* _Description of the task_
Scan the following material for the string "width" and copy each line in which it appears.

### Record excerpts

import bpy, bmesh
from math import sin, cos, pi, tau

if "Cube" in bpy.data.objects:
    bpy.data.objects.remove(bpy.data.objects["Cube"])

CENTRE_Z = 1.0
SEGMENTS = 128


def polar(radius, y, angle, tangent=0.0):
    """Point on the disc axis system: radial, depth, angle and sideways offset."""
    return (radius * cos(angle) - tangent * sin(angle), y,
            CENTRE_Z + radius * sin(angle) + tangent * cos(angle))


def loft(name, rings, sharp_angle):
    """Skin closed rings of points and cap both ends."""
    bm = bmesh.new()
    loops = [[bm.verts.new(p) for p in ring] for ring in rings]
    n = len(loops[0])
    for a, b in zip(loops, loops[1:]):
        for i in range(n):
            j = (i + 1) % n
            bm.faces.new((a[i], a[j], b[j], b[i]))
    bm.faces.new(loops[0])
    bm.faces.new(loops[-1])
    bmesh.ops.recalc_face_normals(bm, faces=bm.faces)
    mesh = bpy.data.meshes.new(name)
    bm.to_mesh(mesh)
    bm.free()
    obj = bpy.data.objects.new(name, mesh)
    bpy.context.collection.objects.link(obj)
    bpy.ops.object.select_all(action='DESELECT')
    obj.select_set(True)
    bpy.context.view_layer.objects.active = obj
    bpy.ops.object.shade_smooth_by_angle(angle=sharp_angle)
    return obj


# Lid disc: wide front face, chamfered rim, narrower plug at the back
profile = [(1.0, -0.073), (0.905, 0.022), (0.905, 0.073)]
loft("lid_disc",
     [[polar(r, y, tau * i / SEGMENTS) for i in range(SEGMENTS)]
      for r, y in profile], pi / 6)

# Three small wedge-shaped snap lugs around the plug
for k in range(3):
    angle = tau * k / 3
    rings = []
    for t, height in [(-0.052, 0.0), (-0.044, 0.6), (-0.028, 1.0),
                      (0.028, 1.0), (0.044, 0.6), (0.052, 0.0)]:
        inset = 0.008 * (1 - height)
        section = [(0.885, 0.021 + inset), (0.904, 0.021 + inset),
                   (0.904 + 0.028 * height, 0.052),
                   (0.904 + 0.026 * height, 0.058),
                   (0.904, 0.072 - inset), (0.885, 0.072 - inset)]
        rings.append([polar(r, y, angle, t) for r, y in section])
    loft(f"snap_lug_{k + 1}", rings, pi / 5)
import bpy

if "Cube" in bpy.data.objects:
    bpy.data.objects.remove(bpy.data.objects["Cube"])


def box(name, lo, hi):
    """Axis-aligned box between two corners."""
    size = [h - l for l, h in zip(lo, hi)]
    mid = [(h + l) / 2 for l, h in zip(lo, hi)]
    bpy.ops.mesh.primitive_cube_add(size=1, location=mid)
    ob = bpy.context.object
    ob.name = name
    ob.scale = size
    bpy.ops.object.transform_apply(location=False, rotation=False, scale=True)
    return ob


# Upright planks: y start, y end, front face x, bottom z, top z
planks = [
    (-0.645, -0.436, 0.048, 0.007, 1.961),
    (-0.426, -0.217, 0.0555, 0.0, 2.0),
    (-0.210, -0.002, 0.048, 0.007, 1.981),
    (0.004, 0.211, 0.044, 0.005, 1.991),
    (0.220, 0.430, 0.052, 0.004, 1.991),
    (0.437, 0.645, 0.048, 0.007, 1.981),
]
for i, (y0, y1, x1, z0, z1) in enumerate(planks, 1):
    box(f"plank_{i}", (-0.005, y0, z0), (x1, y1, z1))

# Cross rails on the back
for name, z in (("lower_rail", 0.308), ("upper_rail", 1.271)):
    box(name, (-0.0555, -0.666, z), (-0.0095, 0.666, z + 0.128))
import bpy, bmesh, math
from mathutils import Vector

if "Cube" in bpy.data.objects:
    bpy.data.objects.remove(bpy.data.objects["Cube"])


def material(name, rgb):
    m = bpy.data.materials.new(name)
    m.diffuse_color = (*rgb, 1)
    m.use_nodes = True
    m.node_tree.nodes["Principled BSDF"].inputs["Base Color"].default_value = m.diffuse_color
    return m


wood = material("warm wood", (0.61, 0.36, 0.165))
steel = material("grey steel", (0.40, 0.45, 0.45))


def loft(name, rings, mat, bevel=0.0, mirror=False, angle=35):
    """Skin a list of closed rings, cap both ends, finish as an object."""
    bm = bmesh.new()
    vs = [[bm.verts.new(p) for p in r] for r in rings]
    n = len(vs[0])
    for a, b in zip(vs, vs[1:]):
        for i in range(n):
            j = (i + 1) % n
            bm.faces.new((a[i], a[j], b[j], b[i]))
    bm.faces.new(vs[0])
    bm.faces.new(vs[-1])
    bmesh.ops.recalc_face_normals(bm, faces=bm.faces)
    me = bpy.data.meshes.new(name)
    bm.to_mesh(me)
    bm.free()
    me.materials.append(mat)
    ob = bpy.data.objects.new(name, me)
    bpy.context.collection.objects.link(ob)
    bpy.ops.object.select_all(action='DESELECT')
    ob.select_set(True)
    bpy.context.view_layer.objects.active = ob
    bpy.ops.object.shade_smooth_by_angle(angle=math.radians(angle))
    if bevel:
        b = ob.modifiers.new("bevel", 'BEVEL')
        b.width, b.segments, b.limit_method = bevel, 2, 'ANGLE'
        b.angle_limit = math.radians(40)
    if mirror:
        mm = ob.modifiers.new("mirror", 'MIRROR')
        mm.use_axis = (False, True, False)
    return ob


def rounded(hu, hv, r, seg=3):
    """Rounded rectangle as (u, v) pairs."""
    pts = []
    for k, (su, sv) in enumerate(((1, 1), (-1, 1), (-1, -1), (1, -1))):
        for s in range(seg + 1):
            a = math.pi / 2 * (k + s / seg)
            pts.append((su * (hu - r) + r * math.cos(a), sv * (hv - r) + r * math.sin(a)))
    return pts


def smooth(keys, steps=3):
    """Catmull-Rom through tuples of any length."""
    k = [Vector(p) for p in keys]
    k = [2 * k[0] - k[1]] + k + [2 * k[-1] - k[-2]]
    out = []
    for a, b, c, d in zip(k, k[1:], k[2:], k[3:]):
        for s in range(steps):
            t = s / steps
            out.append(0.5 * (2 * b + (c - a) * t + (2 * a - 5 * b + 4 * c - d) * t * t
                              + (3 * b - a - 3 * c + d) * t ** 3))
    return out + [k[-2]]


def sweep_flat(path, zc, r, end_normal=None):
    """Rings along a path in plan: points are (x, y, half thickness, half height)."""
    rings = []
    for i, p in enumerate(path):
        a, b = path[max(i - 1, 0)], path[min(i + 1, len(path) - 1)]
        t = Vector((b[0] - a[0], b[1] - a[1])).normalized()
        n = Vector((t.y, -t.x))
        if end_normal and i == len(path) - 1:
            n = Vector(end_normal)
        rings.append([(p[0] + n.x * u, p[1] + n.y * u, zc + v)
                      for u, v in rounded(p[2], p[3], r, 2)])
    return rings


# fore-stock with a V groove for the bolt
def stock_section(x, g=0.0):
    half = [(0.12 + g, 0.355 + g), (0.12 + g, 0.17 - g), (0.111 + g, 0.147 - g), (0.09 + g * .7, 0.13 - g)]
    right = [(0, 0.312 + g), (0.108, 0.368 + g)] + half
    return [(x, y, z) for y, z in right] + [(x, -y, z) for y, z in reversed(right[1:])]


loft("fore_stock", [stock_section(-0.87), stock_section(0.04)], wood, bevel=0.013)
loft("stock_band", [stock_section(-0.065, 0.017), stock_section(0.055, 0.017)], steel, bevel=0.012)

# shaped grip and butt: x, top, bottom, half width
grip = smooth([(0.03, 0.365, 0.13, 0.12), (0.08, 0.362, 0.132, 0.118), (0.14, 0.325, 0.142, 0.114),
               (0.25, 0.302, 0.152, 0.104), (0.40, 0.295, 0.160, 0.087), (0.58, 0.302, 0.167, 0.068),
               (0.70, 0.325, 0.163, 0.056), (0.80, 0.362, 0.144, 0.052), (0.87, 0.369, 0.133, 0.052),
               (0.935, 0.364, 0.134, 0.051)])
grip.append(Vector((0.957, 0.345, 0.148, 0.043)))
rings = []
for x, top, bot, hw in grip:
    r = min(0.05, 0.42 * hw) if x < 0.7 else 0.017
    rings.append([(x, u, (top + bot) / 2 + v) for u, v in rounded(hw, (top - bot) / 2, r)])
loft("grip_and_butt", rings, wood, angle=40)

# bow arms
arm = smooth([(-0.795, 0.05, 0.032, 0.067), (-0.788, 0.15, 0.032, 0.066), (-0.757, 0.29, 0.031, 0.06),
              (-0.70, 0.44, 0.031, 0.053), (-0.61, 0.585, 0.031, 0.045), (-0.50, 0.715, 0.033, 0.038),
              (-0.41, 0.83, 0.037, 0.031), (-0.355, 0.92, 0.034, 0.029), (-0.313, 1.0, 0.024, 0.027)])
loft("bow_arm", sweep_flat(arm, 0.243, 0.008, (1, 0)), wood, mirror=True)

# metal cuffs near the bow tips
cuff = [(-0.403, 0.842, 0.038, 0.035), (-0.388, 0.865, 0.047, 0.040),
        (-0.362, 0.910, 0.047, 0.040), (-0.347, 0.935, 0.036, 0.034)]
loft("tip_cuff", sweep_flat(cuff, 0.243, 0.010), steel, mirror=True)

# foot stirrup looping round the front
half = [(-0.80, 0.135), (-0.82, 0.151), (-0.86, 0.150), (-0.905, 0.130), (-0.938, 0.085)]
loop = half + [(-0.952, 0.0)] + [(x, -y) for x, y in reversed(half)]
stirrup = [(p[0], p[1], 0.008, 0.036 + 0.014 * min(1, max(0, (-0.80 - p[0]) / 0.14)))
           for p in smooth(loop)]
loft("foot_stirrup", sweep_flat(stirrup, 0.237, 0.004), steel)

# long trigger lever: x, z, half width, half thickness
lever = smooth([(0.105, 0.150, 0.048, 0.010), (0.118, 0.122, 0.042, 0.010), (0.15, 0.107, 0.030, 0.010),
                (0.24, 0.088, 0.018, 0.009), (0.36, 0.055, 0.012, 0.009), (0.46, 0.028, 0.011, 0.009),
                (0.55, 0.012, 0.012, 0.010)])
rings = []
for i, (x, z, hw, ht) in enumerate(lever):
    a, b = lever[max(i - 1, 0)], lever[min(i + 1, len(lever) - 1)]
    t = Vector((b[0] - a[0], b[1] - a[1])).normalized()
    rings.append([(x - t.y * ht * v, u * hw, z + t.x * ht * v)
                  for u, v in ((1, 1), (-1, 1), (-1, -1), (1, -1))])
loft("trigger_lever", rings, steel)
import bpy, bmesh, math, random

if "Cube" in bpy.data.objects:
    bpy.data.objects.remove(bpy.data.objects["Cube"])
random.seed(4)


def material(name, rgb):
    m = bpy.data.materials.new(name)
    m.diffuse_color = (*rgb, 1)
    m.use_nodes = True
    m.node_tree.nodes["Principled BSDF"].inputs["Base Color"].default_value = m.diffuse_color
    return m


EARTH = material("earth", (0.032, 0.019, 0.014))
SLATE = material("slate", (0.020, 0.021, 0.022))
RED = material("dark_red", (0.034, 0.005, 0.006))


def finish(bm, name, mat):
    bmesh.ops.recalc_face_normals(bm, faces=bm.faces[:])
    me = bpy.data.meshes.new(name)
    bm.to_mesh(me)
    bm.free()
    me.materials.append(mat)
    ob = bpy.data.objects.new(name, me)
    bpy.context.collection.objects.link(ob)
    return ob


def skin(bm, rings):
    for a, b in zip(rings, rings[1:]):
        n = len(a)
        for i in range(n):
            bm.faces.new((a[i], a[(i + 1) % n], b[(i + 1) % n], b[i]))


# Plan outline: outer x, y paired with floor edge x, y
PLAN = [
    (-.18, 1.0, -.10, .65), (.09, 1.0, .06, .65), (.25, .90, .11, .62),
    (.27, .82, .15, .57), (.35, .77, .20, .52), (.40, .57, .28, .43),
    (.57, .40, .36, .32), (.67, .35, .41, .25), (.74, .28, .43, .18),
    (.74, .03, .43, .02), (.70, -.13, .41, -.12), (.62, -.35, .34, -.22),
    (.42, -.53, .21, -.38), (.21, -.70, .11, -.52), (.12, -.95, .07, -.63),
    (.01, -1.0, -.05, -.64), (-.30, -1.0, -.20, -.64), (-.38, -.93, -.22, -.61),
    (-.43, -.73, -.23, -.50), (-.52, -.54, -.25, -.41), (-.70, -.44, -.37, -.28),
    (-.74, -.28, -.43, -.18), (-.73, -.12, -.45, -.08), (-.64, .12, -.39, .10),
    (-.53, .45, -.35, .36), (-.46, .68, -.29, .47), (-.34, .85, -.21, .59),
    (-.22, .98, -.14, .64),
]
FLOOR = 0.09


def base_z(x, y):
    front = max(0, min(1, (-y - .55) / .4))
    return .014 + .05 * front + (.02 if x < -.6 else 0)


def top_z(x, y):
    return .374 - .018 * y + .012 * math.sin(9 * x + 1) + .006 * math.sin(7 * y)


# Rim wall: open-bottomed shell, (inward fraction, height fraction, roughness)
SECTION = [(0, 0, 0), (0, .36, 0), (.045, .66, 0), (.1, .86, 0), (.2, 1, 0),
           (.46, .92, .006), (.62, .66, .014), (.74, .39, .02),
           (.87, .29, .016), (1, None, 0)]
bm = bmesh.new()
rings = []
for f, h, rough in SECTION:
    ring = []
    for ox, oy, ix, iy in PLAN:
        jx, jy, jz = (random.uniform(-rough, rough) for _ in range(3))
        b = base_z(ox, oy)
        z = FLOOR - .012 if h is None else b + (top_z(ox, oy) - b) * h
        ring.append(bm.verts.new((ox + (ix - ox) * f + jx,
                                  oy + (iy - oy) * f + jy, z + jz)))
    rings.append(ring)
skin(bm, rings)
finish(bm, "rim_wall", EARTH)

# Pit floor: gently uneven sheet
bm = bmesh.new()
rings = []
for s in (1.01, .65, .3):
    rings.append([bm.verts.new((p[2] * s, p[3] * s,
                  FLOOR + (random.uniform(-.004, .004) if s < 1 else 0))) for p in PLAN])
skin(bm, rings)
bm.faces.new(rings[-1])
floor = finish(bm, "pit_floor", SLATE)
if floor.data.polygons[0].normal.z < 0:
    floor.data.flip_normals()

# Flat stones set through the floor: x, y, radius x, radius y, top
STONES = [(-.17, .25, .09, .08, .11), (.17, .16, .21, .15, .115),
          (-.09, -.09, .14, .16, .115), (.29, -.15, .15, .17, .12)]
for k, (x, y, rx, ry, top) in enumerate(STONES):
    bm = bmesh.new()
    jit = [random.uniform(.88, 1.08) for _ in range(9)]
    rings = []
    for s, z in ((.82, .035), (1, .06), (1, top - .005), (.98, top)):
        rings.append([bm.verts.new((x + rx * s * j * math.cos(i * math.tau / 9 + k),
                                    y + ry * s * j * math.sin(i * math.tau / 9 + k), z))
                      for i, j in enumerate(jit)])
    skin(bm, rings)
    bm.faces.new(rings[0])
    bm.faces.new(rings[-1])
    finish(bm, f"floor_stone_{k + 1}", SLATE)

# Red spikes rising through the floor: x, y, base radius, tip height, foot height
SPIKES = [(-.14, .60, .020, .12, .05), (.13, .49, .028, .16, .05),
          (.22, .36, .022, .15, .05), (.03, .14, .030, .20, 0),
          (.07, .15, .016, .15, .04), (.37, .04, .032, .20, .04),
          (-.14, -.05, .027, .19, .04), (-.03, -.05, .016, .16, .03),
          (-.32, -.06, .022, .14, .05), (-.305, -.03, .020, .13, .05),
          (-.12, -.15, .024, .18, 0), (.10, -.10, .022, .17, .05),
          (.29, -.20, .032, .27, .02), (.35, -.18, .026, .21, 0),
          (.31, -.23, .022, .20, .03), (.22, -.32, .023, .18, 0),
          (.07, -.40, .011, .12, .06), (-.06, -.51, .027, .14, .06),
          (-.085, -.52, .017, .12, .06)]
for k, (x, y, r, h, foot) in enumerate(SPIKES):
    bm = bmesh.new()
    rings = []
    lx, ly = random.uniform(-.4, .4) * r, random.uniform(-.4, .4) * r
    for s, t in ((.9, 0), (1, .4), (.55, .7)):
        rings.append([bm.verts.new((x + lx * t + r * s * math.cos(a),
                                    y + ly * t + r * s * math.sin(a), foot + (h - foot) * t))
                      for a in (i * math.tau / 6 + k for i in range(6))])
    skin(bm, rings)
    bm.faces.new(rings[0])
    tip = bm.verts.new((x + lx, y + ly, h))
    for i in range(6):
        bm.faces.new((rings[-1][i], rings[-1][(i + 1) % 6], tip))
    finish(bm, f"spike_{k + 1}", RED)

######

* _Result of this exercise_
        b.width, b.segments, b.limit_method = bevel, 2, 'ANGLE'
# shaped grip and butt: x, top, bottom, half width
# long trigger lever: x, z, half width, half thickness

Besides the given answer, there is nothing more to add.